▶ _AVAILABLE DATA_:
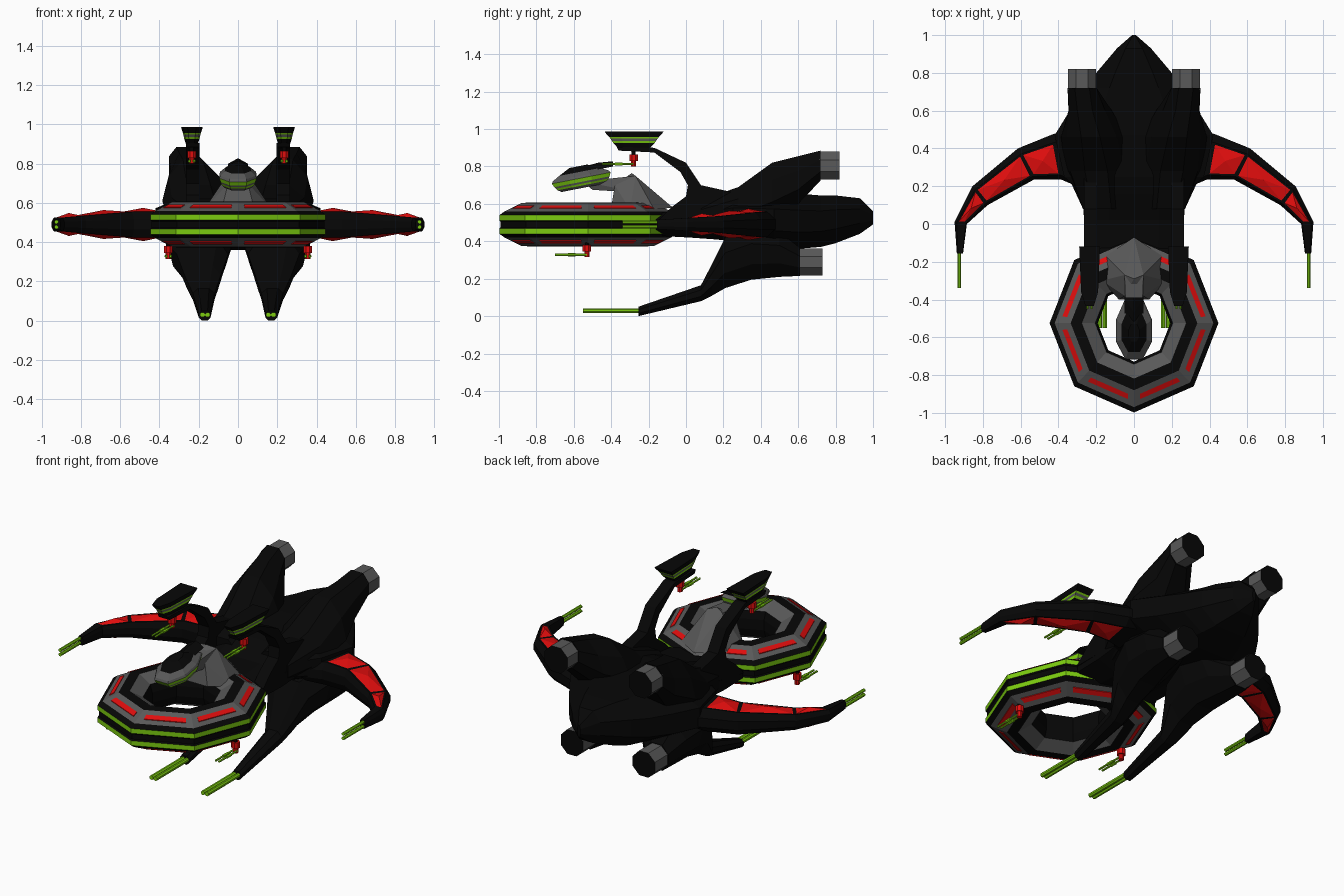
import bpy, bmesh
from math import sin, cos, pi, radians
from mathutils import Vector, Matrix

if "Cube" in bpy.data.objects:
    bpy.data.objects.remove(bpy.data.objects["Cube"])

def mat(name, col):
    m = bpy.data.materials.new(name)
    m.diffuse_color = (*col, 1)
    m.use_nodes = True
    m.node_tree.nodes["Principled BSDF"].inputs["Base Color"].default_value = m.diffuse_color
    return m

MATS = [mat("black", (.002, .002, .002)), mat("grey", (.10, .10, .10)),
        mat("green", (.2, .6, .005)), mat("red", (.75, .004, .004))]
K, G, N, R = range(4)

def finish(name, bm, mirror=False):
    bmesh.ops.recalc_face_normals(bm, faces=bm.faces)
    me = bpy.data.meshes.new(name)
    bm.to_mesh(me)
    bm.free()
    for m in MATS:
        me.materials.append(m)
    ob = bpy.data.objects.new(name, me)
    bpy.context.collection.objects.link(ob)
    if mirror:
        ob.modifiers.new("mirror", 'MIRROR')
    return ob

def skin(bm, rings, mats, closed=False, caps=(K, K)):
    """Bridge rings of points with quads; mats gives one material per band."""
    vs = [[bm.verts.new(p) for p in r] for r in rings]
    n, bands = len(vs[0]), []
    for i in range(len(vs) if closed else len(vs) - 1):
        a, b = vs[i], vs[(i + 1) % len(vs)]
        band = [bm.faces.new((a[j], a[(j + 1) % n], b[(j + 1) % n], b[j])) for j in range(n)]
        for f in band:
            f.material_index = mats[i % len(mats)]
        bands.append(band)
    if not closed:
        for r, c in ((vs[0], caps[0]), (vs[-1], caps[1])):
            bm.faces.new(r).material_index = c
    return bands

def stack(name, plan, layers, centre=(0, 0), closed=False, mirror=False, tilt=0, caps=(K, K)):
    """Scaled copies of a plan outline; layers are (scale, z, material of next band)."""
    bm = bmesh.new()
    rings = [[(centre[0] + x * s, centre[1] + y * s, z) for x, y in plan] for s, z, _ in layers]
    skin(bm, rings, [l[2] for l in layers], closed, caps)
    if tilt:
        c = Vector((centre[0], centre[1], layers[0][1]))
        bmesh.ops.rotate(bm, verts=bm.verts, cent=c, matrix=Matrix.Rotation(tilt, 3, 'X'))
    return finish(name, bm, mirror)

SECTION = [(1, -.4), (1, .4), (.5, 1), (-.5, 1), (-1, .4), (-1, -.4), (-.5, -1), (.5, -1)]

def loft(name, stations, mirror=False):
    """Chamfered sections along y: (y, centre x, half width, z low, z high[, top centre x, top half width])."""
    bm, rings = bmesh.new(), []
    for y, cx, w, a, b, *upper in stations:
        tx, tw = upper or (cx, w)
        ring = []
        for u, v in SECTION:
            t = (v + 1) / 2
            ring.append((cx + (tx - cx) * t + u * (w + (tw - w) * t), y, a + (b - a) * t))
        rings.append(ring)
    skin(bm, rings, [K])
    return finish(name, bm, mirror)

def rod(name, p, q, r, m, n=8, mirror=True, caps=None):
    p, q = Vector(p), Vector(q)
    rot = (q - p).to_track_quat('Z', 'Y')
    ring = [rot @ Vector((r * cos((k + .5) * 2 * pi / n), r * sin((k + .5) * 2 * pi / n), 0)) for k in range(n)]
    bm = bmesh.new()
    skin(bm, [[p + o for o in ring], [q + o for o in ring]], [m], caps=caps or (m, m))
    return finish(name, bm, mirror)

def hull(name, pts, m):
    """Convex solid from points, doubled across x = 0."""
    bm = bmesh.new()
    for x, y, z in pts:
        for s in ((1, -1) if x else (1,)):
            bm.verts.new((x * s, y, z))
    bmesh.ops.convex_hull(bm, input=bm.verts)
    for f in bm.faces:
        f.material_index = m
    return finish(name, bm)

# Octagonal ring at the front: upper profile, then its mirror image below
CY, MID = -.525, .49
octa = [(.447 * sin(k * pi / 4), .473 * cos(k * pi / 4)) for k in range(8)]
top = [(.985, .015), (1, .022), (1, .05), (.94, .07), (.75, .115), (.62, .118), (.46, .075), (.43, .03)]
mats = [K, N, K, G, K, G, K]
ring = [(s, MID + z, m) for (s, z), m in zip(top, mats + [K])]
ring += [(s, MID - z, m) for (s, z), m in zip(top[::-1], mats[::-1] + [K])]
stack("saucer_ring", octa, ring, (0, CY), closed=True)

# Red stripes on the ring slopes
bm = bmesh.new()
for side in (1, -1):
    for k in range(8):
        a, b = Vector(octa[k]), Vector(octa[(k + 1) % 8])
        rows = []
        for lift in (-.004, .004):
            quad = []
            for s, t in ((.88, .12), (.88, .88), (.82, .88), (.82, .12)):
                p = a.lerp(b, t) * s
                z = .07 + (.94 - s) / .19 * .045 + lift
                quad.append((p.x, p.y + CY, MID + side * z))
            rows.append(quad)
        skin(bm, rows, [R], caps=(R, R))
finish("ring_stripes", bm)

# Bridge neck and tilted bridge pod
hull("bridge_neck", [(.15, -.17, .57), (0, -.07, .58), (.17, -.3, .57), (.08, -.4, .58),
                     (.05, -.27, .75), (0, -.29, .765), (.05, -.38, .7)], G)
hull("bridge_arm", [(.05, -.27, .75), (.06, -.25, .66), (.04, -.55, .72), (.03, -.5, .675)], G)
pod = [(.095, -.06), (.095, .06), (.05, .165), (-.05, .165), (-.095, .06), (-.095, -.06), (-.045, -.155), (.045, -.155)]
stack("bridge_pod", pod, [(.72, .685, G), (.85, .698, N), (.9, .708, G), (.94, .718, N),
                          (1, .738, G), (.95, .75, G), (.7, .772, K), (.3, .803, K)],
      (0, -.555), tilt=radians(11), caps=(G, K))
hull("bridge_roof", [(.05, -.39, .80), (0, -.39, .828), (0, -.47, .82), (.05, -.62, .755), (0, -.64, .775)], K)

# Central hull
loft("main_hull", [(-.16, 0, .26, .43, .55), (.02, 0, .265, .42, .57), (.16, 0, .27, .41, .63),
                   (.25, 0, .37, .4, .655), (.47, 0, .42, .37, .66), (.6, 0, .34, .36, .655),
                   (.72, 0, .26, .37, .645), (.8, 0, .2, .39, .645), (.93, 0, .09, .44, .63),
                   (1, 0, .01, .49, .56)])

# Upper engine arms, lower engine arms running into forward claws
loft("upper_engine_arm", [(.08, .17, .10, .45, .62), (.28, .19, .19, .48, .69, .2, .12),
                          (.46, .205, .205, .52, .82, .23, .1), (.6, .22, .13, .6, .855, .26, .08),
                          (.72, .275, .077, .725, .885)], True)
loft("lower_claw", [(-.255, .17, .03, 0, .05), (.08, .175, .055, .08, .165), (.14, .18, .07, .11, .28, .18, .1),
                    (.21, .185, .085, .15, .42, .18, .15), (.35, .2, .11, .195, .47, .19, .19),
                    (.5, .225, .09, .21, .45, .19, .18), (.61, .235, .075, .215, .365)], True)
rod("upper_engine", (.275, .71, .805), (.275, .82, .805), .081, G, caps=(G, K))
rod("lower_engine", (.235, .59, .29), (.235, .73, .29), .078, G, caps=(G, K))

# Curved struts carrying the upper pods
side = [(.32, .6), (.26, .66), (.08, .70), (.0, .82), (-.17, .9), (-.37, .905), (-.36, .885),
        (-.17, .875), (-.03, .77), (.01, .70), (-.0, .64), (-.08, .58), (-.16, .5), (.3, .5)]
bm = bmesh.new()
skin(bm, [[(x, y, z) for y, z in side] for x in (.195, .265)], [K])
finish("pod_strut", bm, True)
wedge = [(.055, .16), (-.055, .16), (-.045, -.08), (-.022, -.155), (.022, -.155), (.045, -.08)]
stack("upper_pod", wedge, [(1, .987, K), (.95, .975, K), (.84, .957, N), (.8, .949, G),
                           (.75, .937, N), (.7, .925, K), (.55, .9, K)], (.235, -.28), mirror=True)

# Swept wings with raised red panels
bm = bmesh.new()
wing = [(.34, .5, .28, .19, .055), (.43, .475, .385, .235, .068), (.615, .40, .53, .235, .065),
        (.855, .20, .775, .10, .045), (.95, .01, .885, 0, .035), (.938, -.155, .905, -.155, .025)]
rings = []
for ox, oy, ix, iy, h in wing:
    o, i = Vector((ox, oy)), Vector((ix, iy))
    rings.append([(*o.lerp(i, t), MID + v * h) for t, v in
                  ((0, -.4), (0, .4), (.18, 1), (.9, 1), (1, .4), (1, -.4), (.9, -1), (.18, -1))])
bands = skin(bm, rings, [K])
panels = [bands[b][j] for b in (1, 2, 3) for j in (2, 6)]
bmesh.ops.recalc_face_normals(bm, faces=bm.faces)
bmesh.ops.inset_individual(bm, faces=panels, thickness=.014)
for f in panels:
    f.material_index = R
bmesh.ops.poke(bm, faces=panels, offset=.018)
finish("wing", bm, True)

# Guns: twin barrels on claws and wing tips
for d in (-.013, .013):
    rod("claw_gun", (.168 + d, -.24, .03), (.168 + d, -.55, .03), .013, N)
    rod("wing_gun", (.925, -.14, MID + d), (.925, -.34, MID + d), .01, N)

# Small turrets under the upper pods and under the ring
for name, x, y, z0, z1 in (("upper_turret", .235, -.28, .905, .80), ("lower_turret", .355, -.53, .42, .315)):
    rod(name + "_post", (x, y, z0), (x, y, z1 + .05), .012, K)
    rod(name + "_body", (x, y, z1 + .065), (x, y, z1 + .03), .024, R)
    rod(name + "_base", (x, y, z1 + .03), (x, y, z1), .015, R)
    for d in (-.011, .011):
        rod(name + "_barrel", (x + d, y, z1 + .013), (x + d, y - .17, z1 + .013), .006, N, 6)
        rod(name + "_sleeve", (x + d, y - .06, z1 + .013), (x + d, y - .1, z1 + .013), .009, N, 6)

▶ _INSTRUCTIONS FOR THE TASK_: From the listing above, the lines starting with the one that has "ob = bpy.data.objects.new(name, me)" and running through the one that has "return bands" should be copied exactly, ends included.

▶ _SOLUTION TO THIS TASK_:
    ob = bpy.data.objects.new(name, me)
    bpy.context.collection.objects.link(ob)
    if mirror:
        ob.modifiers.new("mirror", 'MIRROR')
    return ob

def skin(bm, rings, mats, closed=False, caps=(K, K)):
    """Bridge rings of points with quads; mats gives one material per band."""
    vs = [[bm.verts.new(p) for p in r] for r in rings]
    n, bands = len(vs[0]), []
    for i in range(len(vs) if closed else len(vs) - 1):
        a, b = vs[i], vs[(i + 1) % len(vs)]
        band = [bm.faces.new((a[j], a[(j + 1) % n], b[(j + 1) % n], b[j])) for j in range(n)]
        for f in band:
            f.material_index = mats[i % len(mats)]
        bands.append(band)
    if not closed:
        for r, c in ((vs[0], caps[0]), (vs[-1], caps[1])):
            bm.faces.new(r).material_index = c
    return bands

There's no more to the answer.